Money comes in, money goes out – knowing how to monitor this can help with your long-term strategies and ensure mission viability

By Chris Fields, Director, Mauldin & Jenkins

Do you know the recurring and non-recurring cash flow components of the nonprofit you lead? Do you regularly prepare cash flow projections and assess their implications?

How can you optimize access to needed capital, and what investments in programs or other mission-related expenditures can you afford to make – or not to make!

What are the implications (best-case, worst-case, most likely case) of the key resource deployment decisions you are facing right now?

Do you find your nonprofit doing “all right,” but wondering where it goes next and a financial roadmap for how to get there? Is your level of mission growth outstripping your ability to absorb additional program capacity in the near future?

Without an accurate understanding of historical metrics when developing a forward-looking picture of your nonprofit’s strategy, the answers to these questions are just a guess. Understanding cash flow timing, reporting and forecasting provide supportive insights that you, as a nonprofit leader, will need to make informed decisions and guide your nonprofit through shifting economic tides.

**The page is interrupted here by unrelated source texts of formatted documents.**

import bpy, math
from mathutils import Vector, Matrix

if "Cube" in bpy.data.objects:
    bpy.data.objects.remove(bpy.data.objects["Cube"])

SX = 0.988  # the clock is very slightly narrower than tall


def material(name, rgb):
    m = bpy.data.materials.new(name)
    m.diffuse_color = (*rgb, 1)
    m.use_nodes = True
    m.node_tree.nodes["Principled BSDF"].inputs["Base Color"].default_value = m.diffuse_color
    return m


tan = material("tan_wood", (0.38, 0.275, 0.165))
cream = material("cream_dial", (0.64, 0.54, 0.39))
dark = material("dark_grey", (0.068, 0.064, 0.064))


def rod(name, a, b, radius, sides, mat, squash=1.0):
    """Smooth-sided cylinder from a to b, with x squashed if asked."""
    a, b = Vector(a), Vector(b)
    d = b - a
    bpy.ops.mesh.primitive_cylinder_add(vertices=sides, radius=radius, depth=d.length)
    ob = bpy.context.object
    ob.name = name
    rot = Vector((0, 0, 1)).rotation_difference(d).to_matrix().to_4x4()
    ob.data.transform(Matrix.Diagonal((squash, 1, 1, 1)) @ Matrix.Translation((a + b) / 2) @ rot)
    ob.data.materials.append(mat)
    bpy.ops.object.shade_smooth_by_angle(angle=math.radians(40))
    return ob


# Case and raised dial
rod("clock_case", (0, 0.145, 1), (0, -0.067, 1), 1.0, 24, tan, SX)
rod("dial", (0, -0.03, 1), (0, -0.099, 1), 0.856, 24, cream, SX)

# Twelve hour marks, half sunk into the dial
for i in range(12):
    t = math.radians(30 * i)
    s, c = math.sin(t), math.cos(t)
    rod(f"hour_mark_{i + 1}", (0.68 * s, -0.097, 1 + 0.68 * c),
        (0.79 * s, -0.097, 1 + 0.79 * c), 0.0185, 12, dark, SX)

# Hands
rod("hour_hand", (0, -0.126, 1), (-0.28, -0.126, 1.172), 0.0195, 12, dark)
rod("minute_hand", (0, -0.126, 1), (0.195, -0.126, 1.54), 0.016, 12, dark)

Nonprofit leaders often are so focused on serving their clients because community needs almost always exceed available resources. You could be so focused on paying the bills that are immediately due that you don’t pause to examine the big picture. Besides money coming in and going out, what are these ebbs and flows revealing about your organization? It’s easy to overlook cash flow analysis in favor of more immediate demands, but there’s risk associated with omitting this crucial step. If you don’t have clear visibility into cash flow and the implications behind it, your nonprofit organization could run into problems or missed opportunities – even when funds are flowing in at a healthy pace.

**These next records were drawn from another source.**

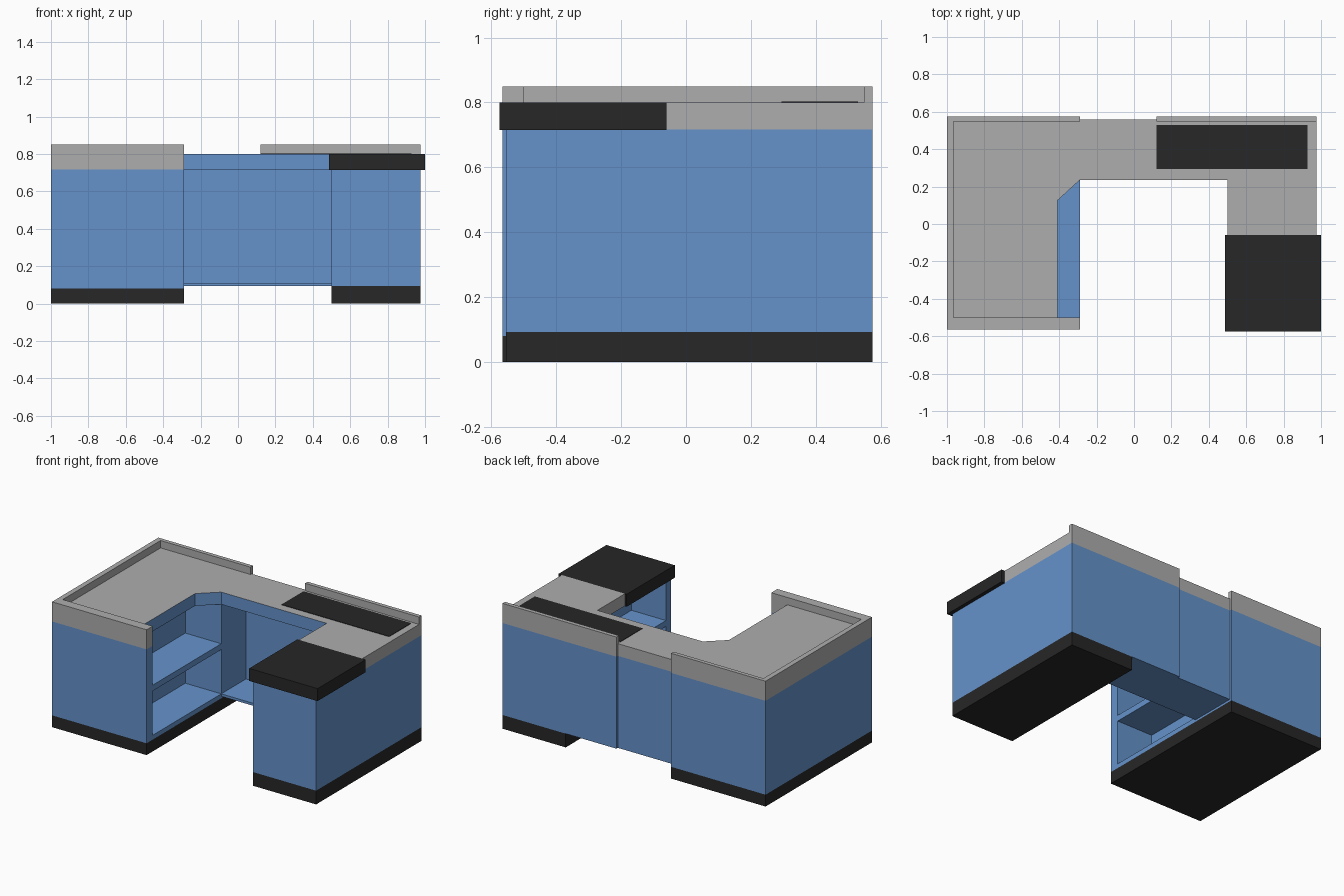
import bpy, bmesh

if "Cube" in bpy.data.objects:
    bpy.data.objects.remove(bpy.data.objects["Cube"])


def material(name, color):
    m = bpy.data.materials.new(name)
    m.diffuse_color = (*color, 1)
    m.use_nodes = True
    m.node_tree.nodes["Principled BSDF"].inputs["Base Color"].default_value = m.diffuse_color
    return m


BLUE = material("blue_panel", (0.13, 0.29, 0.6))
BLACK = material("black_trim", (0.02, 0.02, 0.02))
GREY = material("grey_top", (0.42, 0.42, 0.42))


def prism(name, pts, z0, z1, mat, edge_mat=None, edges=()):
    """Extrude a plan outline from z0 to z1; chosen side faces take edge_mat."""
    bm = bmesh.new()
    lo = [bm.verts.new((x, y, z0)) for x, y in pts]
    hi = [bm.verts.new((x, y, z1)) for x, y in pts]
    n = len(pts)
    bm.faces.new(lo)
    bm.faces.new(hi)
    for i in range(n):
        j = (i + 1) % n
        f = bm.faces.new((lo[i], lo[j], hi[j], hi[i]))
        f.material_index = 1 if i in edges else 0
    bmesh.ops.recalc_face_normals(bm, faces=bm.faces)
    me = bpy.data.meshes.new(name)
    bm.to_mesh(me)
    bm.free()
    me.materials.append(mat)
    if edge_mat:
        me.materials.append(edge_mat)
    ob = bpy.data.objects.new(name, me)
    bpy.context.collection.objects.link(ob)
    return ob


def box(name, x0, x1, y0, y1, z0, z1, mat):
    return prism(name, [(x0, y0), (x1, y0), (x1, y1), (x0, y1)], z0, z1, mat)


BACK, INNER, UNDER, TOP, RIM = 0.575, 0.235, 0.717, 0.80, 0.85


def cabinet(side, outer, inner, niche, front, base):
    """Cabinet on a plinth with an open shelf niche facing the middle."""
    wall = -0.50
    x0, x1 = sorted((outer, inner))
    box(side + "_plinth", x0, x1, front, BACK, 0, base, BLACK)
    prism(side + "_cabinet", [(outer, front), (inner, front), (inner, wall), (niche, wall),
                              (niche, INNER), (inner, INNER), (inner, BACK), (outer, BACK)],
          base, UNDER, BLUE)
    n0, n1 = sorted((niche, inner))
    box(side + "_niche_floor", n0, n1, wall, INNER, base, 0.11, BLUE)
    box(side + "_shelf", n0, n1, wall, INNER, 0.41, 0.45, BLUE)


cabinet("left", -1.0, -0.29, -0.56, -0.565, 0.08)
cabinet("right", 0.975, 0.50, 0.76, -0.555, 0.093)

# middle kneehole section
box("middle_back_panel", -0.29, 0.50, 0.50, 0.56, 0.093, UNDER, BLUE)
box("middle_outer_panel", 0.12, 0.50, 0.56, BACK, 0.093, UNDER, BLUE)
box("middle_floor", -0.29, 0.50, INNER, 0.50, 0.093, 0.11, BLUE)

# worktop with a blue inner edge
prism("worktop", [(-1, -0.565), (-0.29, -0.565), (-0.29, -0.50), (-0.41, -0.50), (-0.41, 0.125),
                  (-0.29, INNER), (0.50, INNER), (0.50, -0.06), (0.975, -0.06), (0.975, BACK),
                  (0.12, BACK), (0.12, 0.56), (-0.29, 0.56), (-0.29, BACK), (-1, BACK)],
      UNDER, TOP, GREY, BLUE, edges=(3, 4, 5))

# raised rims
prism("left_rim", [(-1, -0.565), (-0.29, -0.565), (-0.29, -0.50), (-0.965, -0.50),
                   (-0.965, 0.548), (-0.29, 0.548), (-0.29, BACK), (-1, BACK)], TOP, RIM, GREY)
box("right_back_rim", 0.12, 0.975, 0.548, BACK, TOP, RIM, GREY)

# black counter block and inlay
box("front_counter_block", 0.487, 1.0, -0.575, -0.06, 0.715, TOP, BLACK)
box("black_inlay", 0.12, 0.928, 0.295, 0.53, 0.79, 0.803, BLACK)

Incoming, Outgoing

A cash flow analysis comprehensively “marries” the statement of activities with the statement of financial position or balance sheet. It also helps provide meaningful insights that identify opportunities or close gaps. The impact of timing of key financial resources, both incoming and outgoing, can also be analyzed to determine how variances impact the ability to meet your mission. Even for a nonprofit organization, a level of operating leverage can be tracked to determine the respective contribution (or cost) to your organization’s cash flow. It’s important to articulate and evaluate how the organization either “deploys” operating cash flow or “accesses” external cash flow from its lines of credit and investments.

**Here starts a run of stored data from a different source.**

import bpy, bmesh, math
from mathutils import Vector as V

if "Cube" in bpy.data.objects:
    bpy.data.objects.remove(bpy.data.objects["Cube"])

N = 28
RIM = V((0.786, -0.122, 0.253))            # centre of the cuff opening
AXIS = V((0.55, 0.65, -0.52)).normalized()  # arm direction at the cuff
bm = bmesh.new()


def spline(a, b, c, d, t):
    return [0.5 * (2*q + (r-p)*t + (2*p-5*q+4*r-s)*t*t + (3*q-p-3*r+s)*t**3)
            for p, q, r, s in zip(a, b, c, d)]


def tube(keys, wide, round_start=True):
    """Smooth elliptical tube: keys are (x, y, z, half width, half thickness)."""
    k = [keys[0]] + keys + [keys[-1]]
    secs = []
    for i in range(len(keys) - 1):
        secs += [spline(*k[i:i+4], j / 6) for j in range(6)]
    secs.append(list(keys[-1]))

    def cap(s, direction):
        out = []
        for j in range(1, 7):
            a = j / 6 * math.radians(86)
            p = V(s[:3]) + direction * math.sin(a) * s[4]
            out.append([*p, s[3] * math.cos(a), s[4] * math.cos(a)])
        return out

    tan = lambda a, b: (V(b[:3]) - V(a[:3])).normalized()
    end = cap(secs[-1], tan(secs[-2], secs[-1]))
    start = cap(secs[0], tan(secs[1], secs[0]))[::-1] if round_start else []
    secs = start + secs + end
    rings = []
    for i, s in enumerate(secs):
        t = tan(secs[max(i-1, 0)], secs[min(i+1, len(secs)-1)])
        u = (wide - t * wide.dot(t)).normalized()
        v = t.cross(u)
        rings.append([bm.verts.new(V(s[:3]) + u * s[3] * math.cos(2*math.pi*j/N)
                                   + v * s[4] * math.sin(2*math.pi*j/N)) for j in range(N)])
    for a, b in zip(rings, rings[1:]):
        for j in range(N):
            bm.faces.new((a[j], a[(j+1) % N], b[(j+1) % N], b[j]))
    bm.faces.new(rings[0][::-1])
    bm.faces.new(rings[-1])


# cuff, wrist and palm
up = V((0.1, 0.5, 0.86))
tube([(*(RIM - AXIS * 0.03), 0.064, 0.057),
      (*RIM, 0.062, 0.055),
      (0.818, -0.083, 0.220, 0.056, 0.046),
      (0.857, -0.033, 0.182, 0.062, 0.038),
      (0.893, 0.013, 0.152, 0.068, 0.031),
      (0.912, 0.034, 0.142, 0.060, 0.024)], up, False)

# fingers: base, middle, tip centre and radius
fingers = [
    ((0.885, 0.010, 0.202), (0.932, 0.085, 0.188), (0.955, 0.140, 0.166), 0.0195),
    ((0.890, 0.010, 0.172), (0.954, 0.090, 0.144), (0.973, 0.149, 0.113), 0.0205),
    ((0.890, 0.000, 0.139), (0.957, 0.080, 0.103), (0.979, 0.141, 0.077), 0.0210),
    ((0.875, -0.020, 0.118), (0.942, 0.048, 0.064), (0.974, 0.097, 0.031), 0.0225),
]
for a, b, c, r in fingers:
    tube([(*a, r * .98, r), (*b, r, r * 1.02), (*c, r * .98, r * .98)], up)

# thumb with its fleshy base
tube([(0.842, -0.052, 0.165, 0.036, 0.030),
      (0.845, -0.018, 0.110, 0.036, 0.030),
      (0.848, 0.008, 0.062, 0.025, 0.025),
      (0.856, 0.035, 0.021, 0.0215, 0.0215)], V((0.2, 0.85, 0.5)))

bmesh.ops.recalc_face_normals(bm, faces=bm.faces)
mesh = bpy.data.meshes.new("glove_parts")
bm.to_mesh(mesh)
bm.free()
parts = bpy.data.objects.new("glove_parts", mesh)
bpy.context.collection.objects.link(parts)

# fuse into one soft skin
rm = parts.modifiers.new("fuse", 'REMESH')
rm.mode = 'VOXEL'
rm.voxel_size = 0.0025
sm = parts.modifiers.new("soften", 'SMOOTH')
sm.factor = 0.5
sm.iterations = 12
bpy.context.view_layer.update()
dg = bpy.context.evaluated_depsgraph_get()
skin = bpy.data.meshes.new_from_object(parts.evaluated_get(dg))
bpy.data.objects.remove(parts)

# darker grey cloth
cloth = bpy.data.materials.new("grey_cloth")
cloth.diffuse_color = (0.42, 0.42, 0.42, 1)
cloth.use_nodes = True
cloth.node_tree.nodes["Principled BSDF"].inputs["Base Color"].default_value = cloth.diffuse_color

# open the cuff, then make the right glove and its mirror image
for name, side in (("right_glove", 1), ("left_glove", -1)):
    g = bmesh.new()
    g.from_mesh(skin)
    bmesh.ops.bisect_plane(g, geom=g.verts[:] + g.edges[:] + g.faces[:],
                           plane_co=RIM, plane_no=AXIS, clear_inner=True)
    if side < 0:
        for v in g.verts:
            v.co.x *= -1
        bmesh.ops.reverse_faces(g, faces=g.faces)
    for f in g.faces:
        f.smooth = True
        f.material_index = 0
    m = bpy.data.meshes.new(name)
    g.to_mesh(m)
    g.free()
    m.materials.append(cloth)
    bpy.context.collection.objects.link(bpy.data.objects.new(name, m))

The benefits are significant. Clarity around the real drivers of an organization’s resources and needs and determining appropriate levels of liquidity allows for optimal decisions about making investments in the mission or a particular program, taking on new debt, or determining whether that attractive opportunity is truly a good idea right now.

Establishing tools and mechanisms to monitor your cash flow also helps you identify issues that could impact the long-term strategy, or threaten long-term mission viability, while there’s still time to correct course. A few months of consistently negative cash flow might be a red flag that requires serious attention. A pattern of positive cash flow, on the other hand, can indicate you are on track to meet or exceed annual growth targets. This positive indicator may also imply that your capacity to meet future program demands could be a challenge before you anticipated. This implication could lead you to revise your long-term mission strategy to propel growth.

Define, Develop, Implement, Monitor

Does your nonprofit have seasonal cash flow ebb and flow? Many nonprofits do, and monitoring cash flow over time reveals this pattern. If the numbers don’t appear seasonal and you’re in the black year-round, you might want to investigate strategies to make better use of the extra cash you’re generating, once you’ve stashed away an adequate cushion for slower times and mission-related emergencies. Assessing the level of “adequate” liquidity cushion is also an important strategy to define, develop, implement and monitor.

A successful nonprofit not only serves clients well but serves its stakeholders well too, so it can continue to grow and thrive for years to come. Careful attention to short- and long-term cash flow and the underlying implications lets you understand how much your nonprofit needs over time, create forecasts so you know what to expect, and make the best decisions as you work toward long-term million fulfillment.

To learn more about how cash flow analysis and forecasting can benefit your nonprofit, contact Chris Fields of the Mauldin & Jenkins Client Accounting and Advisory services team.

Chris Fields is a Director with Mauldin & Jenkins and is leading the Firm’s MJ Advisors initiative. He has over a decade of experience serving in senior leadership roles with fast-growing organizations, and a decade of experience with one of the country’s largest banks. He has six years of consulting experience as a Principal/Owner. Mauldin & Jenkins has nine offices in five states, including a location in Columbia that is a SCACPA 100% Firm.